On Naming Unknowns

“It follows therefore that we can give a name to anything in as far as we can understand it.”
Thomas Aquinas, ST Ia, Q. 13, A. 1, co.

For Thomas, naming is preceded by understanding. But what if there is a second kind of naming, a naming of unknowns? This kind of naming is more algebraic, where the name is a placeholder for the unknown thing, until more knowledge is received about the thing in question. The best part about this kind of x-naming is that the name chosen will accrue extra layers of meaning over time as more and more is learned about the unknown thing.

I’ll take this one step further. Anytime we name anything, we are naming something that is at least partially unknown to us. Therefore, every act of naming is at least partially algebraic. Any time we use that word, we are plugging it into several larger equations of meaning, including the sentence, the paragraph, our lived lives, our shared cultural memory, etc. As we provisionally “solve” other parts of the equation of meaning, we attach more and more provisional meaning to a word which may have originally meant only “x = unknown.”

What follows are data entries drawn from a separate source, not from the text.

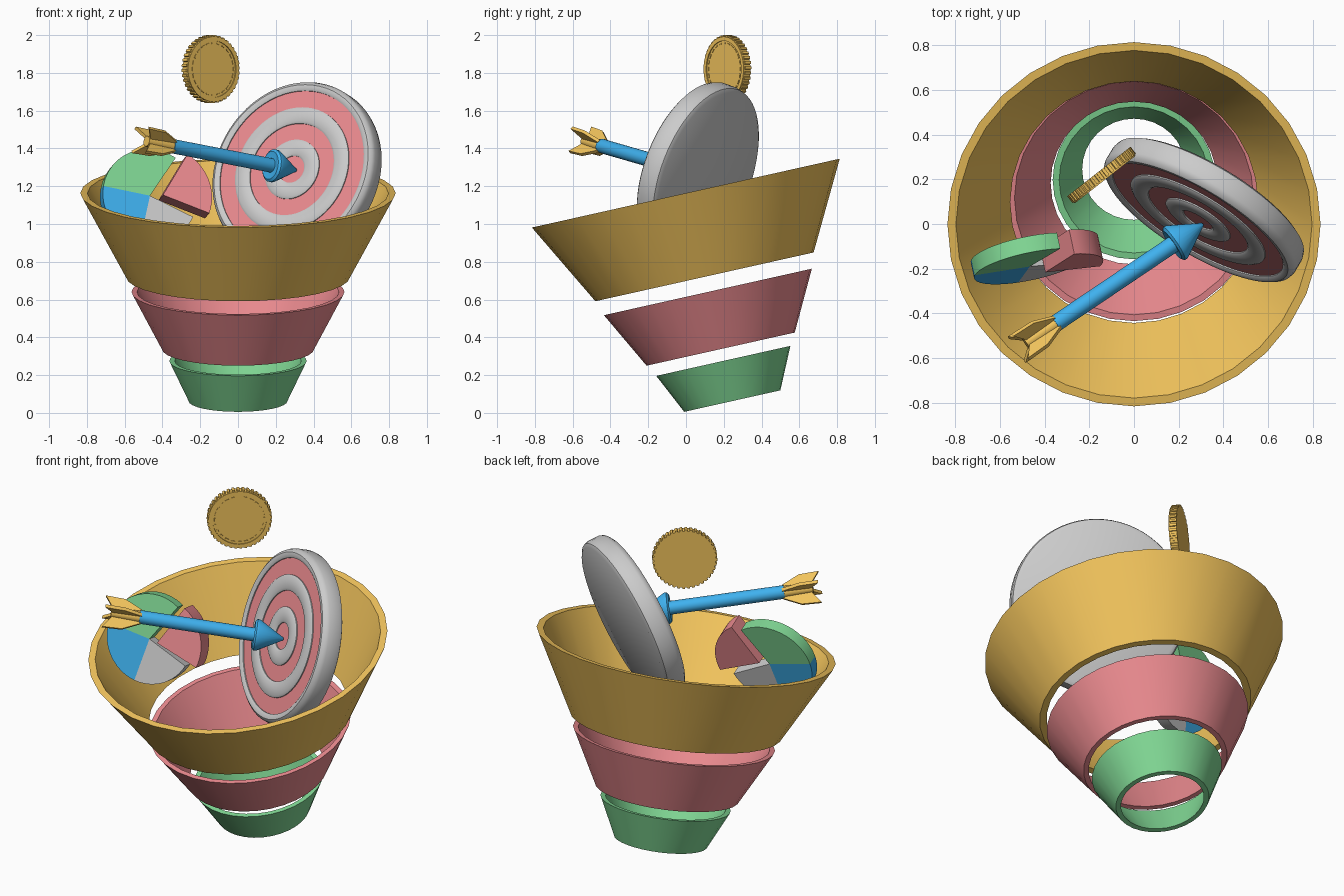
import bpy, bmesh
from math import sin, cos, pi, radians
from mathutils import Matrix, Vector

if "Cube" in bpy.data.objects:
    bpy.data.objects.remove(bpy.data.objects["Cube"])


def material(name, rgb):
    m = bpy.data.materials.new(name)
    m.diffuse_color = (*rgb, 1)
    m.use_nodes = True
    m.node_tree.nodes["Principled BSDF"].inputs["Base Color"].default_value = m.diffuse_color
    return m


ORANGE = material("orange", (0.90, 0.56, 0.11))
RED = material("red", (0.84, 0.26, 0.28))
GREEN = material("green", (0.22, 0.69, 0.30))
BLUE = material("blue", (0.05, 0.44, 0.86))


def finish(bm, name, mat, frame):
    bmesh.ops.remove_doubles(bm, verts=bm.verts, dist=1e-5)
    bmesh.ops.recalc_face_normals(bm, faces=bm.faces)
    me = bpy.data.meshes.new(name)
    bm.to_mesh(me)
    bm.free()
    ob = bpy.data.objects.new(name, me)
    bpy.context.collection.objects.link(ob)
    ob.matrix_world = frame
    if mat:
        me.materials.append(mat)
    bpy.ops.object.select_all(action='DESELECT')
    ob.select_set(True)
    bpy.context.view_layer.objects.active = ob
    bpy.ops.object.shade_smooth_by_angle(angle=radians(35))
    return ob


def lathe(name, profile, mat, frame, segs=48, closed=False):
    """Revolve (radius, height) points about local z."""
    bm = bmesh.new()
    pts = profile + profile[:1] if closed else profile
    verts = [bm.verts.new((r, 0, z)) for r, z in pts]
    edges = [bm.edges.new(p) for p in zip(verts, verts[1:])]
    bmesh.ops.spin(bm, geom=verts + edges, cent=(0, 0, 0), axis=(0, 0, 1),
                   angle=2 * pi, steps=segs, use_merge=True)
    return finish(bm, name, mat, frame)


def prism(name, outline, z0, z1, mat, frame):
    """Extrude a flat outline between two local heights."""
    bm = bmesh.new()
    face = bm.faces.new([bm.verts.new((x, y, z0)) for x, y in outline])
    ext = bmesh.ops.extrude_face_region(bm, geom=[face])
    top = [v for v in ext["geom"] if isinstance(v, bmesh.types.BMVert)]
    bmesh.ops.translate(bm, verts=top, vec=(0, 0, z1 - z0))
    # extrude_face_region keeps the source face as the other cap
    return finish(bm, name, mat, frame)


def standing(loc, turn, lean):
    """Frame whose local z faces the front, turned about z and leaning back."""
    return (Matrix.Translation(loc) @ Matrix.Rotation(radians(turn), 4, 'Z')
            @ Matrix.Rotation(radians(90 - lean), 4, 'X'))


# Tilted funnel of three tapered rings: lower/upper radius and height on axis
funnel = Matrix.Translation((0, 0.245, 0.0625)) @ Matrix.Rotation(radians(12.6), 4, 'X')
for name, r0, r1, h0, h1, w, mat in (
        ("funnel_bottom_ring", 0.261, 0.364, 0.0, 0.218, 0.029, GREEN),
        ("funnel_middle_ring", 0.402, 0.564, 0.282, 0.592, 0.029, RED),
        ("funnel_top_ring", 0.592, 0.835, 0.674, 1.128, 0.038, ORANGE)):
    lathe(name, [(r0, h0), (r1, h1), (r1 - w, h1), (r0 - w, h0)],
          mat, funnel, 32, closed=True)

# Target board: grey disc with rounded rim and raised grey bands
target = standing((0.285, 0.017, 1.29), -31, 18)
lathe("target_board",
      [(0, -0.12), (0.465, -0.12), (0.485, -0.108), (0.492, -0.085), (0.492, -0.025),
       (0.485, -0.005), (0.468, 0.008), (0.45, 0.008), (0.437, 0), (0.437, -0.02), (0, -0.02)],
      None, target, 64)
for i, (a, b) in enumerate(((0.075, 0.165), (0.255, 0.345))):
    lathe(f"target_grey_band_{i + 1}",
          [(a, -0.02), (a, 0), (a + 0.012, 0.008), (b - 0.012, 0.008), (b, 0), (b, -0.02)],
          None, target, 64, closed=True)
for i, (a, b) in enumerate(((0, 0.075), (0.165, 0.255), (0.345, 0.437))):
    lathe(f"target_red_band_{i + 1}",
          [(a, -0.02), (a, -0.006), (b, -0.006), (b, -0.02)], RED, target, 64)

# Arrow stuck in the bullseye, local z runs along the flight direction
d = Vector((1, 0.674, -0.195)).normalized()
u = Vector((0, 0, 1)).cross(d).normalized()
v = d.cross(u)
arrow = Matrix.Translation((0.31, 0, 1.284)) @ Matrix((u, v, d)).transposed().to_4x4()
lathe("arrow_shaft", [(0, -0.81), (0.038, -0.81), (0.038, -0.15), (0, -0.15)], BLUE, arrow, 24)
lathe("arrow_head", [(0, -0.16), (0.075, -0.17), (0.088, -0.16), (0.088, -0.145), (0.008, -0.004), (0, 0)],
      BLUE, arrow, 24)
lathe("arrow_tail_core", [(0, -0.97), (0.028, -0.97), (0.034, -0.80), (0, -0.80)], ORANGE, arrow, 16)
for i in range(4):
    fin = arrow @ Matrix.Rotation(pi / 4 + i * pi / 2, 4, 'Z') @ Matrix.Rotation(pi / 2, 4, 'X')
    prism(f"arrow_fin_{i + 1}",
          [(0, -0.80), (0.04, -0.80), (0.088, -0.90), (0.092, -1.01), (0.03, -0.965), (0, -0.965)],
          -0.009, 0.009, ORANGE, fin)


# Pie chart wedges, the red one pulled outward and forward
def wedge(name, a0, a1, r, z0, z1, mat, shift=(0, 0, 0)):
    n = 12
    arc = [radians(a0 + (a1 - a0) * i / n) for i in range(n + 1)]
    outline = [(0, 0)] + [(r * cos(a), r * sin(a)) for a in arc]
    prism(name, outline, z0, z1, mat, pie @ Matrix.Translation(shift))


pie = standing((-0.466, -0.19, 1.15), 12, 14)
wedge("pie_green_wedge", 54, 168, 0.255, -0.075, 0, GREEN)
wedge("pie_blue_wedge", 168, 255, 0.255, -0.075, 0, BLUE)
wedge("pie_grey_wedge", 255, 333, 0.255, -0.075, 0, None)
wedge("pie_red_wedge", -22, 57, 0.265, -0.075, 0.04, RED, (0.062, -0.006, 0))

# Coin with a reeded edge, raised rim and a ring of dashes
coin = standing((-0.143, 0.217, 1.82), 38, 0)
teeth = 40
outline = []
for i in range(teeth):
    for f, r in ((0, 0.18), (0.5, 0.18), (0.55, 0.172), (0.95, 0.172)):
        a = 2 * pi * (i + f) / teeth
        outline.append((r * cos(a), r * sin(a)))
prism("coin_body", outline, -0.023, 0.017, ORANGE, coin)
lathe("coin_rim", [(0.15, 0.015), (0.15, 0.023), (0.172, 0.023), (0.172, 0.015)],
      ORANGE, coin, 48, closed=True)
for i in range(24):
    dash = coin @ Matrix.Rotation(2 * pi * i / 24, 4, 'Z')
    prism(f"coin_dash_{i + 1}", [(0.134, -0.011), (0.14, -0.011), (0.14, 0.011), (0.134, 0.011)],
          0.015, 0.021, ORANGE, dash)
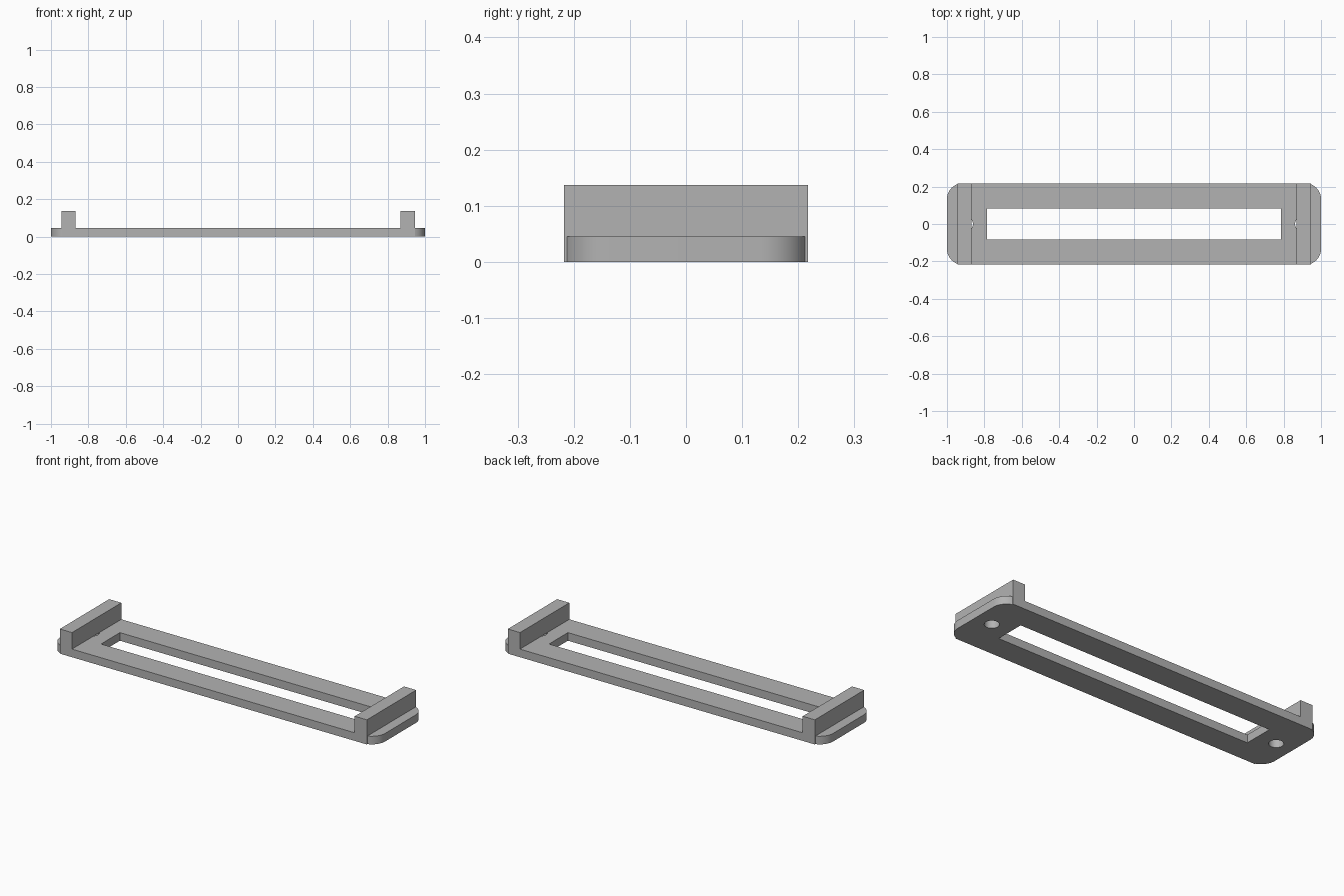
import bpy, bmesh
from math import sin, cos, pi, radians, sqrt

if "Cube" in bpy.data.objects:
    bpy.data.objects.remove(bpy.data.objects["Cube"])

HALF_LEN, HALF_WID, PLATE_H, TOP = 1.0, 0.217, 0.045, 0.137
POST_IN, POST_OUT = 0.87, 0.945
RADIUS = 0.083

grey = bpy.data.materials.new("plain grey")
grey.use_nodes = True
color = (0.45, 0.45, 0.45, 1)
grey.diffuse_color = color
grey.node_tree.nodes["Principled BSDF"].inputs["Base Color"].default_value = color


def prism(name, outline, z0, z1):
    """Extrude a counter-clockwise outline from z0 to z1."""
    bm = bmesh.new()
    face = bm.faces.new([bm.verts.new((x, y, z0)) for x, y in outline])
    top = bmesh.ops.extrude_face_region(bm, geom=[face])["geom"]
    verts = [v for v in top if isinstance(v, bmesh.types.BMVert)]
    bmesh.ops.translate(bm, verts=verts, vec=(0, 0, z1 - z0))
    bmesh.ops.recalc_face_normals(bm, faces=bm.faces)
    mesh = bpy.data.meshes.new(name)
    bm.to_mesh(mesh)
    bm.free()
    obj = bpy.data.objects.new(name, mesh)
    bpy.context.collection.objects.link(obj)
    mesh.materials.append(grey)
    return obj


def rect(x0, x1, y):
    return [(x0, -y), (x1, -y), (x1, y), (x0, y)]


def combine(body, tool, operation):
    """Apply a boolean and remove the tool object."""
    mod = body.modifiers.new(operation, "BOOLEAN")
    mod.operation, mod.solver, mod.object = operation, "EXACT", tool
    bpy.context.view_layer.objects.active = body
    bpy.ops.object.modifier_apply(modifier=mod.name)
    bpy.data.objects.remove(tool)


# Plate outline: square shoulders under the posts, rounded tabs at the ends
cx, cy = HALF_LEN - RADIUS, HALF_WID - RADIUS
start = (POST_OUT - cx) / RADIUS
arc = [(cx + RADIUS * cos(a), cy + RADIUS * sin(a))
       for a in [i / 12 * pi / 2 for i in range(13)] if cos(a) > start + 0.02]
arc.append((POST_OUT, cy + RADIUS * sqrt(1 - start ** 2)))
quarter = arc + [(POST_OUT, HALF_WID)]
half = [(x, -y) for x, y in reversed(quarter)] + quarter
plate = prism("mounting_frame", half + [(-x, -y) for x, y in half], 0, PLATE_H)

# Long slot
combine(plate, prism("slot_cutter", rect(-0.785, 0.785, 0.083), -0.1, 0.1), "DIFFERENCE")

# Screw holes through the plate, capped by the upright posts
for side in (-1, 1):
    hole = [(side * 0.898 + 0.037 * cos(i * pi / 16), 0.037 * sin(i * pi / 16))
            for i in range(32)]
    combine(plate, prism("hole_cutter", hole, -0.1, 0.1), "DIFFERENCE")
for side in (-1, 1):
    x0, x1 = sorted((side * POST_IN, side * POST_OUT))
    combine(plate, prism("end_post", rect(x0, x1, HALF_WID), PLATE_H, TOP), "UNION")

# Soft shading on the rounded corners and holes only
bpy.ops.object.select_all(action="DESELECT")
plate.select_set(True)
bpy.context.view_layer.objects.active = plate
bpy.ops.object.shade_smooth_by_angle(angle=radians(30))
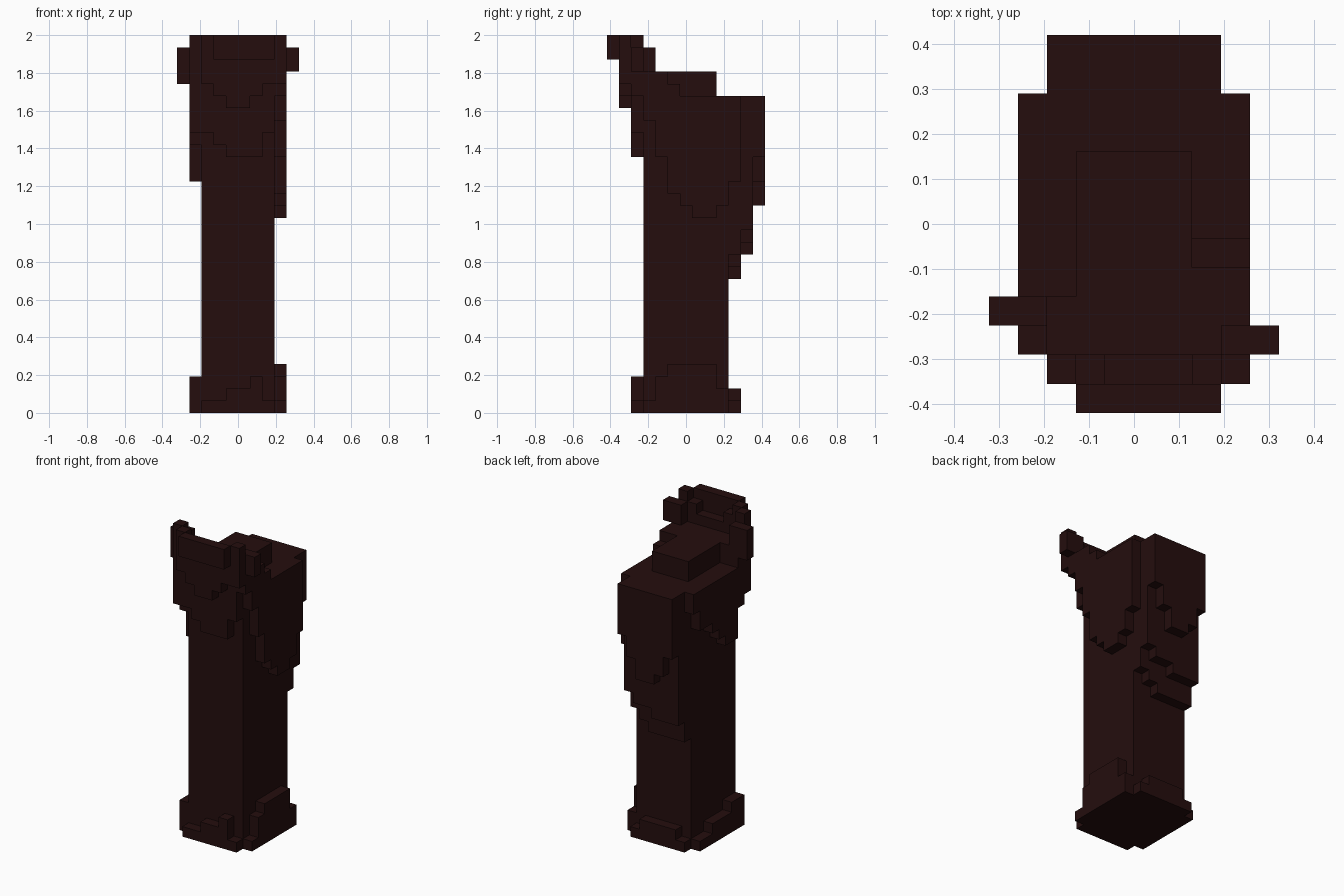
import bpy
import bmesh
from mathutils import Matrix, Vector

V = 2 / 31  # one block

cube = bpy.data.objects.get("Cube")
if cube:
    bpy.data.objects.remove(cube, do_unlink=True)

mat = bpy.data.materials.new("dark_brown")
mat.use_nodes = True
COLOR = (0.018, 0.0043, 0.0043, 1)
mat.diffuse_color = COLOR
bsdf = mat.node_tree.nodes["Principled BSDF"]
bsdf.inputs["Base Color"].default_value = COLOR
bsdf.inputs["Roughness"].default_value = 0.9


def part(name, boxes):
    """One object from boxes given as (low corner, high corner) in blocks."""
    bm = bmesh.new()
    for lo, hi in boxes:
        lo, hi = Vector(lo) * V, Vector(hi) * V
        m = Matrix.Translation((lo + hi) / 2) @ Matrix.Diagonal((hi - lo).to_4d())
        bmesh.ops.create_cube(bm, size=1, matrix=m)
    mesh = bpy.data.meshes.new(name)
    bm.to_mesh(mesh)
    bm.free()
    mesh.materials.append(mat)
    bpy.context.collection.objects.link(bpy.data.objects.new(name, mesh))


def strips(name, axis, start, depth, bottoms, tops):
    """One-block-thick layer: a row of upright strips along x or y.
    Equal neighbours are joined; a single number is used for every strip."""
    n = len(bottoms) if isinstance(bottoms, list) else len(tops)
    bottoms = bottoms if isinstance(bottoms, list) else [bottoms] * n
    tops = tops if isinstance(tops, list) else [tops] * n
    boxes, i = [], 0
    while i < n:
        j = i
        while j < n and (bottoms[j], tops[j]) == (bottoms[i], tops[i]):
            j += 1
        a, b = start + i, start + j
        if axis == "x":
            boxes.append(((a, depth, bottoms[i]), (b, depth + 1, tops[i])))
        else:
            boxes.append(((depth, a, bottoms[i]), (depth + 1, b, tops[i])))
        i = j
    part(name, boxes)


# Main shaft and the raised crown on top
part("shaft", [((-3, -3.5, 0), (3, 3.5, 26))])
part("crown", [
    ((-2, -2.5, 26), (2, 2.5, 28)),
    ((-4, -4.5, 26), (4, -2.5, 28)),
    ((2, -2.5, 26), (4, -1.5, 28)),
    ((2, -1.5, 26), (4, -0.5, 27)),
])

# Ragged foot around the base
strips("front_foot", "x", -3, -4.5, 0, [1, 1, 2, 2, 3, 1])
strips("back_foot", "x", -3, 3.5, 0, [1, 2, 2, 2, 2, 1])
strips("left_foot", "y", -3.5, 3, 0, [1, 3, 4, 4, 4, 4, 2])
strips("right_foot", "y", -3.5, -4, 0, [3, 3, 2, 2, 2, 1, 1])

# Side layers hanging from the top
strips("left_drape", "y", -4.5, 3, [26, 24, 21, 18, 17, 16, 16, 17, 19], 26)
strips("right_drape", "y", -4.5, -4, [23, 22, 19, 19, 20, 21, 22, 22, 24], 26)

# Three stepped layers on the back
strips("back_inner_layer", "x", -3, 3.5, [11, 11, 11, 11, 12, 13], 26)
strips("back_middle_layer", "x", -3, 4.5, [13, 13, 13, 14, 14, 15], 26)
strips("back_outer_layer", "x", -3, 5.5, [20, 18, 17, 17, 19, 21], 26)

# Front layers stepping out to the lip
strips("front_inner_layer", "x", -3, -4.5, [23, 22, 21, 21, 21, 23], 26)
strips("front_outer_layer", "x", -3, -5.5,
       [27, 26, 25, 25, 26, 27, 27], [31, 30, 29, 29, 29, 30, 31])
part("front_lip", [((-2, -6.5, 29), (3, -5.5, 31))])

# Rim corners and the side nubs
part("right_rim", [
    ((-4, -4.5, 28), (-3, -3.5, 31)),
    ((-4, -3.5, 28), (-3, -2.5, 30)),
    ((-5, -3.5, 27), (-4, -2.5, 30)),
])
part("left_rim", [((3, -4.5, 28), (5, -3.5, 30))])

I’m sure many, many people have said this before me, but I don’t know what the terms are for this kind of x-naming. Do you know what it’s called? If yes, please tell me.